BY TIM STILLMAN / @LittleDutchVA
Attending one’s first match is the ultimate rite of passage for any football fan. I’ve documented mine elsewhere before (see here). But unlike most of life’s other rites of passage, the first football match is one that lends the opportunity to extend itself, so it can be lived vicariously through others. Since my first match in March 1992, I’ve had the pleasure of taking other family members to their first ever Arsenal games.
Passing the torch through the family is one of the football fan’s most sacred traditions. I’m not at an age where I have children of my own (well, I am. I’m 27, what I mean is, I’m not mature enough to have children of my own), so the well earned ritual of taking your next of kin to their first ever game is not upon me. But due to quirks in the construction of my family, I have had comparable experiences to call upon.

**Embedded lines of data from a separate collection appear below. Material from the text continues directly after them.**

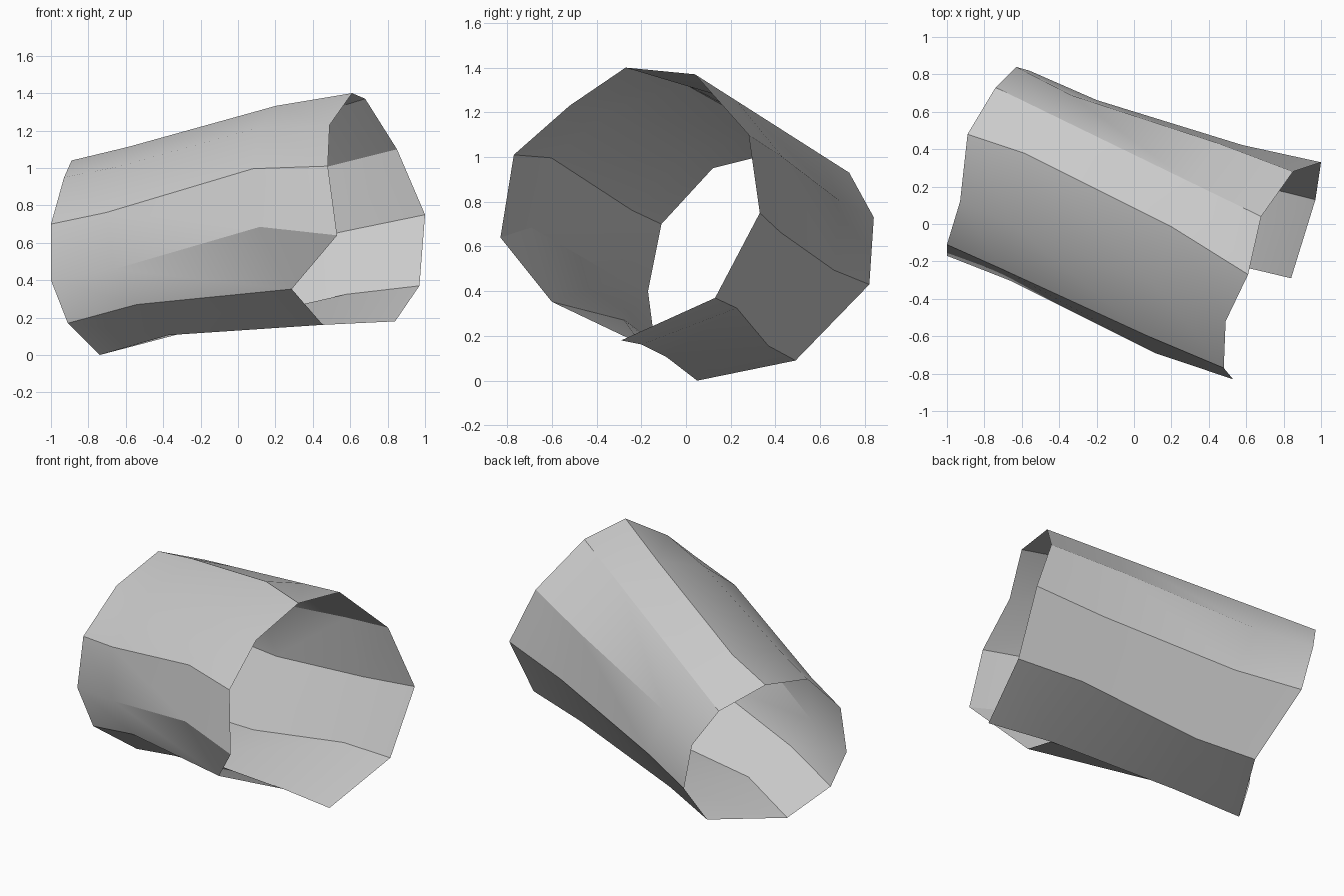
import bpy
import bmesh
from mathutils import Vector

# Remove the default cube only
default_cube = bpy.data.objects.get("Cube")
if default_cube:
    bpy.data.objects.remove(default_cube, do_unlink=True)

# Single plain material
grey = bpy.data.materials.new("light_grey")
grey.use_nodes = True
colour = (0.6, 0.6, 0.6, 1.0)
grey.diffuse_color = colour
grey.node_tree.nodes["Principled BSDF"].inputs["Base Color"].default_value = colour

# Matching corner points of the two open rims, walked around the tube
near_rim = [
    (.53, -.83, .64), (.48, -.77, 1.01), (.49, -.52, 1.23), (.61, -.27, 1.4),
    (.68, .04, 1.37), (.85, .28, 1.1), (1, .33, .75), (.97, .13, .37),
    (.84, -.29, .18), (.73, -.77, .42),
]
far_rim = [
    (-1, -.17, .4), (-1, -.11, .7), (-.93, .12, .95), (-.89, .48, 1.04),
    (-.74, .73, .93), (-.63, .84, .73), (-.56, .82, .43), (-.49, .49, .09),
    (-.74, .05, 0), (-.91, -.14, .17),
]

# Small dents that keep the middle sections from being a straight loft
near_dents = {
    0: (0, -.04, .11), 1: (0, -.01, .07), 2: (0, .02, .06), 3: (0, .05, .03),
    6: (0, -.04, 0), 7: (0, 0, .03), 8: (.04, 0, .03),
}
far_dents = {
    3: (0, .05, 0), 0: (.03, 0, .01), 5: (0, -.04, 0), 6: (.05, -.06, 0),
    7: (.05, -.05, .01), 8: (.05, -.07, .07), 9: (.04, -.01, .05),
}

sections = [(0.0, {}), (0.27, near_dents), (0.8, far_dents), (1.0, {})]
side_count = len(near_rim)
torn_corner = side_count - 1


def make_section(bm, blend, dents):
    """Add one ring of vertices between the two rims."""
    ring = []
    for index, (near, far) in enumerate(zip(near_rim, far_rim)):
        point = Vector(near).lerp(Vector(far), blend)
        point += Vector(dents.get(index, (0, 0, 0)))
        ring.append(bm.verts.new(point))
    return ring


# Loft the open tube
bm = bmesh.new()
rings = [make_section(bm, blend, dents) for blend, dents in sections]
for ring, next_ring in zip(rings, rings[1:]):
    for index in range(side_count):
        following = (index + 1) % side_count
        corners = [ring[index], ring[following], next_ring[following], next_ring[index]]
        # The torn corner is missing, so its panels lose that point
        missing = rings[0][torn_corner]
        if missing in corners:
            if index == torn_corner:
                corners.remove(missing)
            else:
                continue
        bm.faces.new(corners)
bm.verts.remove(rings[0][torn_corner])
bmesh.ops.recalc_face_normals(bm, faces=bm.faces[:])

# Outside faces point away from the tube's middle
middle = sum((vert.co for vert in bm.verts), Vector()) / len(bm.verts)
facing = sum(face.normal.dot(face.calc_center_median() - middle) for face in bm.faces)
if facing < 0:
    bmesh.ops.reverse_faces(bm, faces=bm.faces[:])

mesh = bpy.data.meshes.new("torn_tube")
bm.to_mesh(mesh)
bm.free()
mesh.materials.append(grey)
tube = bpy.data.objects.new("torn_tube", mesh)
bpy.context.collection.objects.link(tube)

# Soft shading along the length, crisp creases between panels
bpy.context.view_layer.objects.active = tube
tube.select_set(True)
bpy.ops.object.shade_smooth_by_angle()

For instance, the youngest of my four elder sisters, Becky, showed little to no interest in football for the first 18 years of her life. She would cringe visibly at every mention of it in our household. In fact, she would sometimes go as far as to sigh audibly and flounce out of the room. For reasons that escape recollection, in February 2000, I had a spare ticket next to me for a home match against Southampton. Come the evening prior to the match; I had exhausted my coterie of schoolmates in an attempt to shift the ticket. I spoke with my Mum about how best to resolve the situation.